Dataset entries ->
▬▬▬
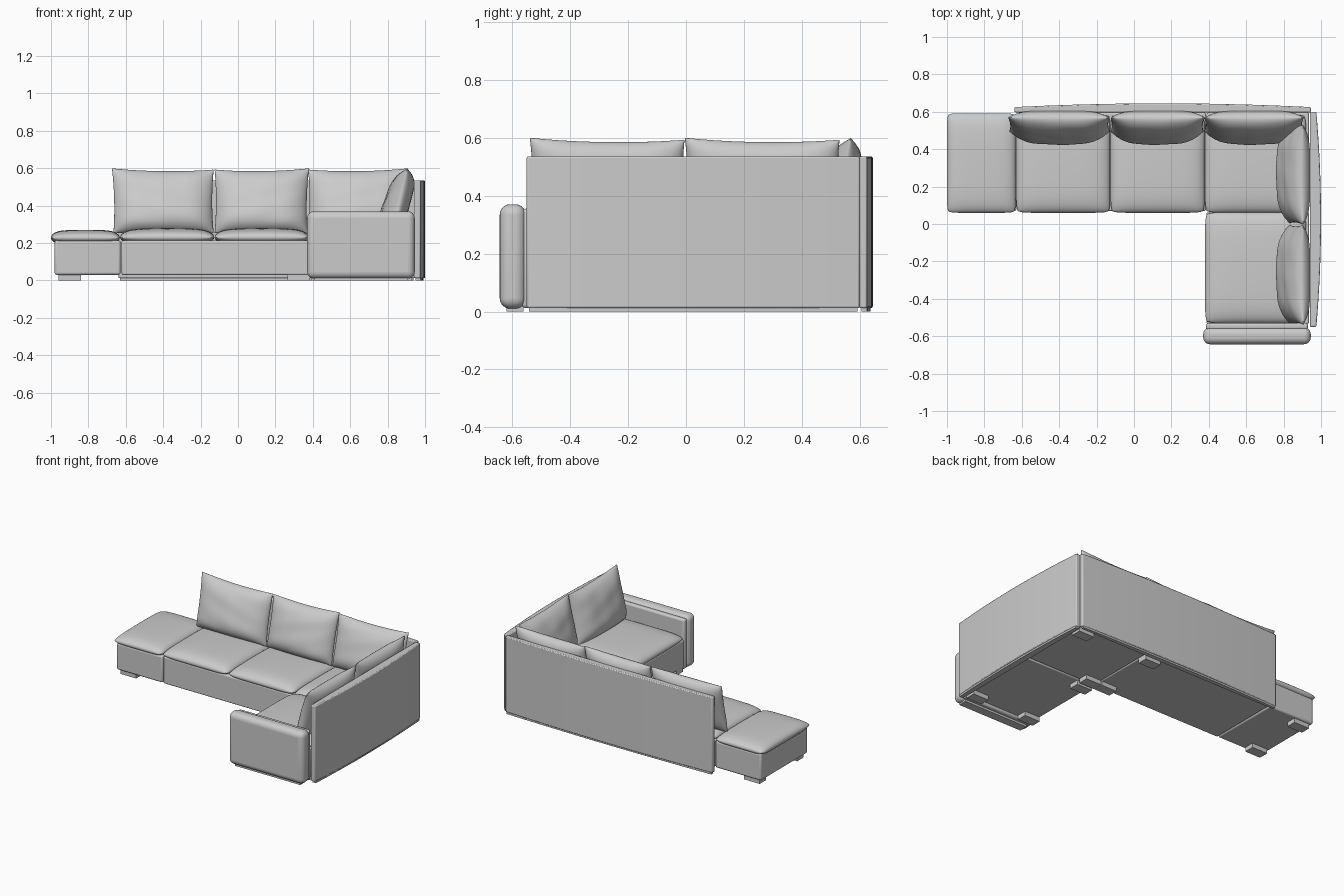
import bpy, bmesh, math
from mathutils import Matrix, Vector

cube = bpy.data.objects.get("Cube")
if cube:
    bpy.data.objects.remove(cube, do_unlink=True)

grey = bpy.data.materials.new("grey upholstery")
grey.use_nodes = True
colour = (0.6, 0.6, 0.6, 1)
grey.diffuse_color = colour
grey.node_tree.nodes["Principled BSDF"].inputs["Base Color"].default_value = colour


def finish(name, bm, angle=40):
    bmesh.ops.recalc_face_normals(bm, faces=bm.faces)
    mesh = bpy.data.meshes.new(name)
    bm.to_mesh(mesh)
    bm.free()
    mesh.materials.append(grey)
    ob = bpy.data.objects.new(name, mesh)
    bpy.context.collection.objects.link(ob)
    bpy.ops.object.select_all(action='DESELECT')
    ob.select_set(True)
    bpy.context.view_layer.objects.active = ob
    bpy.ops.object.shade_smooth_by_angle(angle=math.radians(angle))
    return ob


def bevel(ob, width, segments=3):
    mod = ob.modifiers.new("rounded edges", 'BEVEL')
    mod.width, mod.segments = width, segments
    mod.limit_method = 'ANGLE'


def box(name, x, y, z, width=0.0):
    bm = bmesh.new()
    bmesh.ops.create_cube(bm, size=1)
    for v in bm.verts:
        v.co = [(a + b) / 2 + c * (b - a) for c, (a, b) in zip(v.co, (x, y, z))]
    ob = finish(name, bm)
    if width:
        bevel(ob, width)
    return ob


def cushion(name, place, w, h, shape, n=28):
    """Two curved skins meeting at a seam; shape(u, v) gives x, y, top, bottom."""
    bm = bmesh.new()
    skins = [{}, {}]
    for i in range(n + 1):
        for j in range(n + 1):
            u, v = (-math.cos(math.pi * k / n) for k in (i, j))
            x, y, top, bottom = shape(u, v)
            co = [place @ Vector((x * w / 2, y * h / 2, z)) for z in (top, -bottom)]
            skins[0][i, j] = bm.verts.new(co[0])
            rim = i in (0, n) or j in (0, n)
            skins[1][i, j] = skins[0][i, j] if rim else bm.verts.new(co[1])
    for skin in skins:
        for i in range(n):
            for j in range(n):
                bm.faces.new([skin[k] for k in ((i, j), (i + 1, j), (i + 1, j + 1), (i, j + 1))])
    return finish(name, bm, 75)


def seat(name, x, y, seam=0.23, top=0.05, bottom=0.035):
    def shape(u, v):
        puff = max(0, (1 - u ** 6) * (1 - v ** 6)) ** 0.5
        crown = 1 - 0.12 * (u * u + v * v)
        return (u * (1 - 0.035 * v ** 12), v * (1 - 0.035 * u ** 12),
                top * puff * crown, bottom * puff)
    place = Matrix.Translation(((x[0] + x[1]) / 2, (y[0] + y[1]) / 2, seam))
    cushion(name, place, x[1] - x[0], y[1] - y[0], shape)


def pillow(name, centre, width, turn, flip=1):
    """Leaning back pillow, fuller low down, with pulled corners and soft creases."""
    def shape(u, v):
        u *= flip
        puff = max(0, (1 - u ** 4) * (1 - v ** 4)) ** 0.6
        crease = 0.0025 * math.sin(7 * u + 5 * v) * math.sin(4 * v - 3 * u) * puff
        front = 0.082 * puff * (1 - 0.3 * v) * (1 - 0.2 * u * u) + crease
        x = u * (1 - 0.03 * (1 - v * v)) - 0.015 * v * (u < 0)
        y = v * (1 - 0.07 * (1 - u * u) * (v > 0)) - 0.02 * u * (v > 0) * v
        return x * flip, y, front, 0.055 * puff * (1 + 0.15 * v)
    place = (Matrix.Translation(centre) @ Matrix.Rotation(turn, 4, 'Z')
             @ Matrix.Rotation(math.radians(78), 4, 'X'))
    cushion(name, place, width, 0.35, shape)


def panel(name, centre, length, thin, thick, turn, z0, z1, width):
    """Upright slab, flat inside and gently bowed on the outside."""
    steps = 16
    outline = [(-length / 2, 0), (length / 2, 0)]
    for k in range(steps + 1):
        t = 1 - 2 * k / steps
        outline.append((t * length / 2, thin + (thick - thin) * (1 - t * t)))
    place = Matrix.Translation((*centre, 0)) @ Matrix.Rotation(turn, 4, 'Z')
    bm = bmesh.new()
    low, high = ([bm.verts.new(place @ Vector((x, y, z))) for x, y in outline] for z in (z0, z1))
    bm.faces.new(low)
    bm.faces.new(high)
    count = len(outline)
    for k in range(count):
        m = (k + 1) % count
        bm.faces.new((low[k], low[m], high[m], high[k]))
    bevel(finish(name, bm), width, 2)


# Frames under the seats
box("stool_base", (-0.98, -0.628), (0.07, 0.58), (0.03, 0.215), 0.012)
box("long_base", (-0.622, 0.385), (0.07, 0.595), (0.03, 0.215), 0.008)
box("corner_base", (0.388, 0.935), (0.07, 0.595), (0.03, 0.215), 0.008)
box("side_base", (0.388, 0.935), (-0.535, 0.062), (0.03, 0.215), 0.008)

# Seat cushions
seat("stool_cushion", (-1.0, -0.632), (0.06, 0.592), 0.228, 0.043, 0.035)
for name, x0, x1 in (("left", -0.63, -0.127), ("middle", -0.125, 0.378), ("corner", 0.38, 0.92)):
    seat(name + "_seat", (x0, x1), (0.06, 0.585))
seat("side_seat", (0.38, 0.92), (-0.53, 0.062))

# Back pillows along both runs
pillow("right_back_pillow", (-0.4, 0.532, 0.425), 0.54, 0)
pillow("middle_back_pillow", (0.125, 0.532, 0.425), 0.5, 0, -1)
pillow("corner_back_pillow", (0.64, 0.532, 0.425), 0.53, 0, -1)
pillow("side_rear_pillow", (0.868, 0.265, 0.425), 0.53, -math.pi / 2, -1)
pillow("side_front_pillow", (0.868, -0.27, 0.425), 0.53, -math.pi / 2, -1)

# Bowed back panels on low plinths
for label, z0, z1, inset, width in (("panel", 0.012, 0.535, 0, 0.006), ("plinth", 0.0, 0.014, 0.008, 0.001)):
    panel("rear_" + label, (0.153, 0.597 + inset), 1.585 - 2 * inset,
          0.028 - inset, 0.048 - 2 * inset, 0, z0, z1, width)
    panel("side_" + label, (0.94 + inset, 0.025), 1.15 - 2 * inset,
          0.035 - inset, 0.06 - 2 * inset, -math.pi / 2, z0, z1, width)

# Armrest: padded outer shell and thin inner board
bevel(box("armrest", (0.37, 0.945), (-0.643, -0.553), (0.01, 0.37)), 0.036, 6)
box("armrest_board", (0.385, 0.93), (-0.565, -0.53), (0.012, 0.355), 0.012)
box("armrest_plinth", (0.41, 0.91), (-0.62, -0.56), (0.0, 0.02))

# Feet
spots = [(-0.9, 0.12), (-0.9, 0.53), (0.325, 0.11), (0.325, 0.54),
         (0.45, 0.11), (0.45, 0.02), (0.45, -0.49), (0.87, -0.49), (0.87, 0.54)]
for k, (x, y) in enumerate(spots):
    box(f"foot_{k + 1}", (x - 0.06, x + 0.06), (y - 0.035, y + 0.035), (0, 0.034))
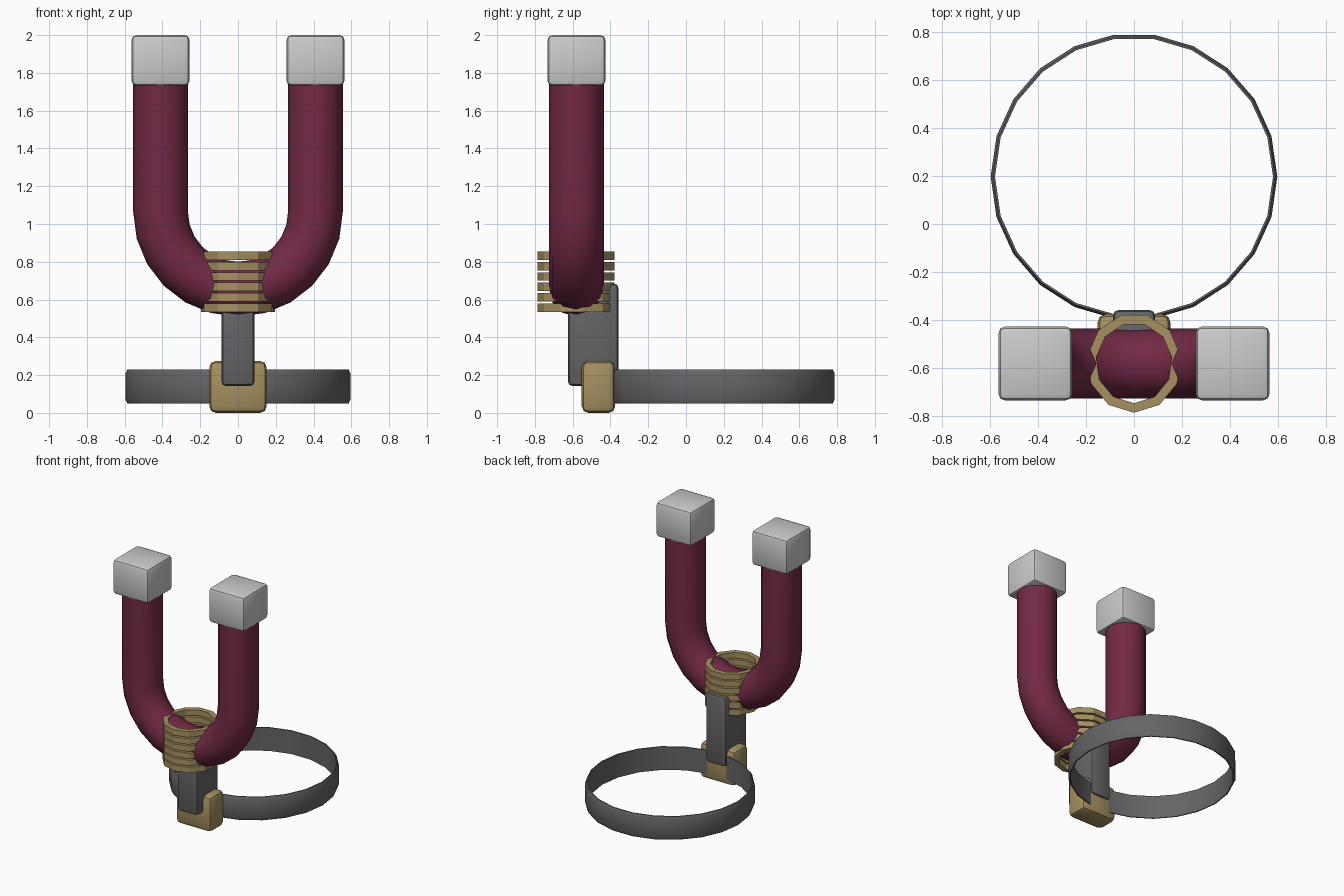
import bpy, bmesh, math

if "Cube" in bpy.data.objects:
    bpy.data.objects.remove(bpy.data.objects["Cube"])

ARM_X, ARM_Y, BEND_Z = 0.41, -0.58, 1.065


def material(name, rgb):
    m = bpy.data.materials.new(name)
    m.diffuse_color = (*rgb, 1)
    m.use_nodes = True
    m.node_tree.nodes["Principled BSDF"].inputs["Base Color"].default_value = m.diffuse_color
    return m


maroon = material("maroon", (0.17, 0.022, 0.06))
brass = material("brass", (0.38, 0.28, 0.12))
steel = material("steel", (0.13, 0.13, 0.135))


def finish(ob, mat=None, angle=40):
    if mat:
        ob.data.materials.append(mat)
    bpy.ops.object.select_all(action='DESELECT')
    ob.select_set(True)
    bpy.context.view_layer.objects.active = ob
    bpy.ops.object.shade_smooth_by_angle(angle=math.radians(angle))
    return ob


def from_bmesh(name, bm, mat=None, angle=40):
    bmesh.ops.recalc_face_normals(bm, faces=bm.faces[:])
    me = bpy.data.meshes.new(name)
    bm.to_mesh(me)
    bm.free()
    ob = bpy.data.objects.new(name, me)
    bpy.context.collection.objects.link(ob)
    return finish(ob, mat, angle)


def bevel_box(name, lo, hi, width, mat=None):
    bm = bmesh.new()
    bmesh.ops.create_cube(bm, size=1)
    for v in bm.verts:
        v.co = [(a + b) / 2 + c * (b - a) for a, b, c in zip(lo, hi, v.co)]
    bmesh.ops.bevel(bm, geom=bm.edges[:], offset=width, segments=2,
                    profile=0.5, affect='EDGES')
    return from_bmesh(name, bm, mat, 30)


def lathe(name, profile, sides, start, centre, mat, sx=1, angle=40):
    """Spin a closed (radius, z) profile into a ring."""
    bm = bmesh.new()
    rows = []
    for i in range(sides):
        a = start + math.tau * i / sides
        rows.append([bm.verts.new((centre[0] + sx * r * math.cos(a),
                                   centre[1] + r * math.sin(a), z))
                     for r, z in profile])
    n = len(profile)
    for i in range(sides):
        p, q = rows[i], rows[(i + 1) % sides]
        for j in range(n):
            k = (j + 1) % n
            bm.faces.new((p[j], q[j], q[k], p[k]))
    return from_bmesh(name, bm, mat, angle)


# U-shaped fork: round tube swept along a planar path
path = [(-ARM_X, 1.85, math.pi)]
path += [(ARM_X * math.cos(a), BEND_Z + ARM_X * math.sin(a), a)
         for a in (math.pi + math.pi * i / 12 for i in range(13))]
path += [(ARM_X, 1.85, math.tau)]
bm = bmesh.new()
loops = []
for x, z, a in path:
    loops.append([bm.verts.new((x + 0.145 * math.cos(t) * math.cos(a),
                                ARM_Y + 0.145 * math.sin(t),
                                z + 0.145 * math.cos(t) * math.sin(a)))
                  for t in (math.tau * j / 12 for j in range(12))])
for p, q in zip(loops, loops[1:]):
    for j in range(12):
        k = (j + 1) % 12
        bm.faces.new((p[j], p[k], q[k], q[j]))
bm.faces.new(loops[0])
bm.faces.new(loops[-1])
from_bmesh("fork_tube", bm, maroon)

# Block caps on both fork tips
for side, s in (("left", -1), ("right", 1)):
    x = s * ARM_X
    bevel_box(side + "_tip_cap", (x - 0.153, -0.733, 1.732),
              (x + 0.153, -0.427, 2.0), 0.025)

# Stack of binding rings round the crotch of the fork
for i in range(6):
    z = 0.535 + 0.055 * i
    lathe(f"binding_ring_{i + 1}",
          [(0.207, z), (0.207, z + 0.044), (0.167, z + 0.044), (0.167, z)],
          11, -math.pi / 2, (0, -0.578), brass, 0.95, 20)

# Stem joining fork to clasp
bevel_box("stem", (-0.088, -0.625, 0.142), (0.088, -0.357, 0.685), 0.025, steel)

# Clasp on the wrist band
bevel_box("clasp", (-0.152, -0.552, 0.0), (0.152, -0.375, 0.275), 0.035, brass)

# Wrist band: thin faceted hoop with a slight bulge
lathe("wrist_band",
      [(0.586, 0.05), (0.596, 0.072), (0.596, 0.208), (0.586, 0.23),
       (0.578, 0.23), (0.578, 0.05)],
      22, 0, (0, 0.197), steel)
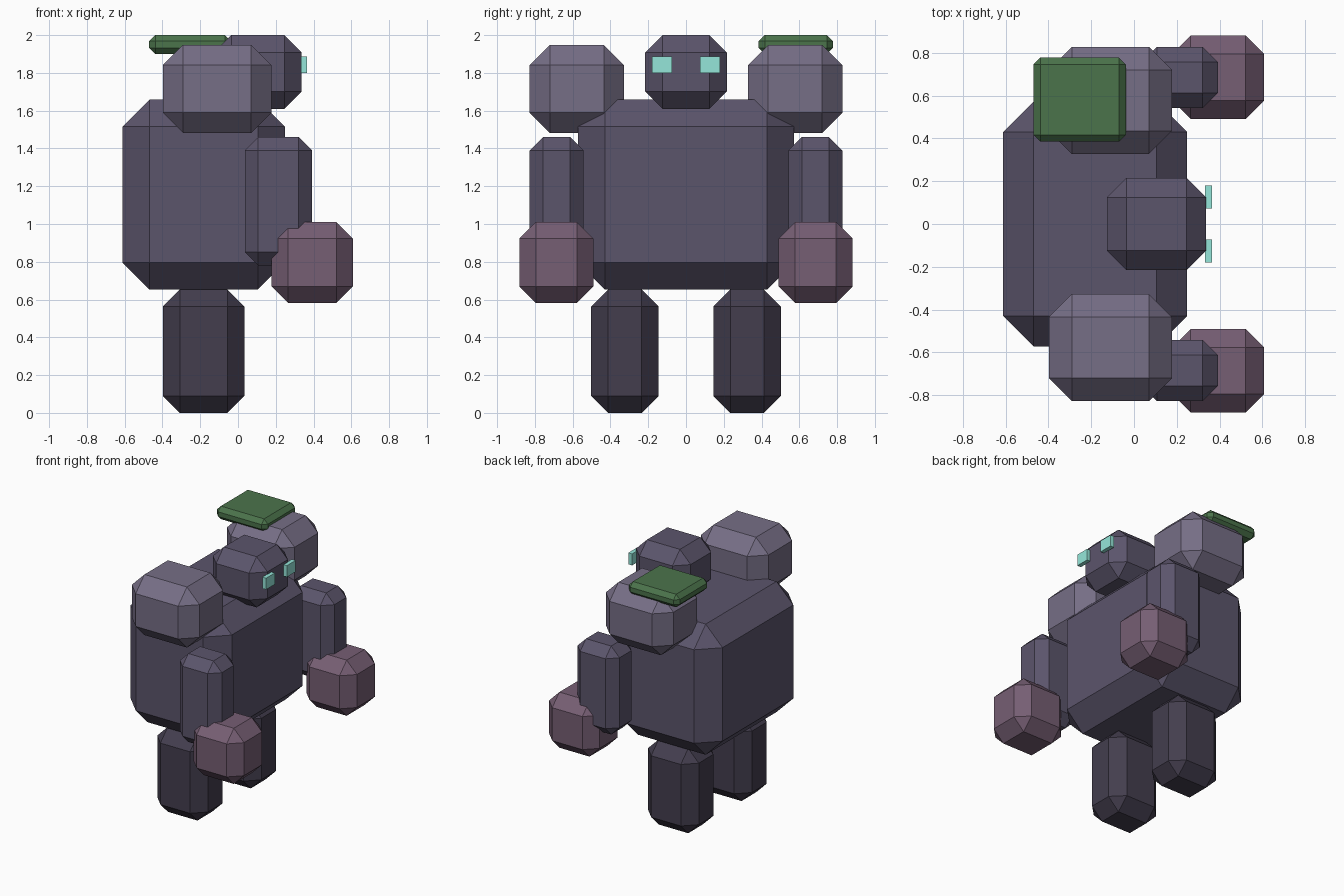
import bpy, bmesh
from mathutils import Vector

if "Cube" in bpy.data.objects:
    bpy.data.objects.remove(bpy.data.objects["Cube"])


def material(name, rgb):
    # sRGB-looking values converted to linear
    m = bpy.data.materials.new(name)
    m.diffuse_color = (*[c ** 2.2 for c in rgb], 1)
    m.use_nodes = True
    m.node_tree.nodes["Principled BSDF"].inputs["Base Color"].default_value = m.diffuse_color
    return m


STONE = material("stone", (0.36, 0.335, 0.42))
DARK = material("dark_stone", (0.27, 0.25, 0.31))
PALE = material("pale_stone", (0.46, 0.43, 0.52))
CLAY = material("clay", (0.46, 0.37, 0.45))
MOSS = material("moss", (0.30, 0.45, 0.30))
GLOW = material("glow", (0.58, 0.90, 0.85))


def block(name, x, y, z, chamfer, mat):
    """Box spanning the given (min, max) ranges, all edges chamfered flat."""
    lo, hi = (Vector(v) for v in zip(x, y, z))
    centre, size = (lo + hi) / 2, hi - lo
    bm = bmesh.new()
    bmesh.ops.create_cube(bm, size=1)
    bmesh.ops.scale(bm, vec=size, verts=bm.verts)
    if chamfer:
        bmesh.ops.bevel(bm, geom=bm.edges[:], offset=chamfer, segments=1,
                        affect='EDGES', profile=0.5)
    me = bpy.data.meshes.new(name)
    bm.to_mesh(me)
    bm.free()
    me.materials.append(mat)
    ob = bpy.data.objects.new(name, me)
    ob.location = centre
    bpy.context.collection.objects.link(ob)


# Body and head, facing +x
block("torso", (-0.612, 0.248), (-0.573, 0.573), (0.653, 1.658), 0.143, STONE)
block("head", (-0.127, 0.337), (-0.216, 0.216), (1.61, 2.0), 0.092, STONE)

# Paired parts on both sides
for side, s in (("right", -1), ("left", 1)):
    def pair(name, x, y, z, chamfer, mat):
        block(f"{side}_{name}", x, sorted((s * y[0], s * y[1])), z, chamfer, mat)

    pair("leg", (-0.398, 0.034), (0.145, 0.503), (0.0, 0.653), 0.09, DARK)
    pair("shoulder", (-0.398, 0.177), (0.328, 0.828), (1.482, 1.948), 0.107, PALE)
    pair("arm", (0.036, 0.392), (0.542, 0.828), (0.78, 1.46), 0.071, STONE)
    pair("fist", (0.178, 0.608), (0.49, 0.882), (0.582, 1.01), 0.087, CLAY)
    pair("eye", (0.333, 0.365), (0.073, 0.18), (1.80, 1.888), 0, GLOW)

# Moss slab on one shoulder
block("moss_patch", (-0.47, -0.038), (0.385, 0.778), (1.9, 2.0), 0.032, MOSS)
▬▬▬
About this task -> If a line in the records contains the word "faces", copy it.

Your response ->
    bmesh.ops.recalc_face_normals(bm, faces=bm.faces)
                bm.faces.new([skin[k] for k in ((i, j), (i + 1, j), (i + 1, j + 1), (i, j + 1))])
    bm.faces.new(low)
    bm.faces.new(high)
        bm.faces.new((low[k], low[m], high[m], high[k]))
    bmesh.ops.recalc_face_normals(bm, faces=bm.faces[:])
            bm.faces.new((p[j], q[j], q[k], p[k]))
        bm.faces.new((p[j], p[k], q[k], q[j]))
bm.faces.new(loops[0])
bm.faces.new(loops[-1])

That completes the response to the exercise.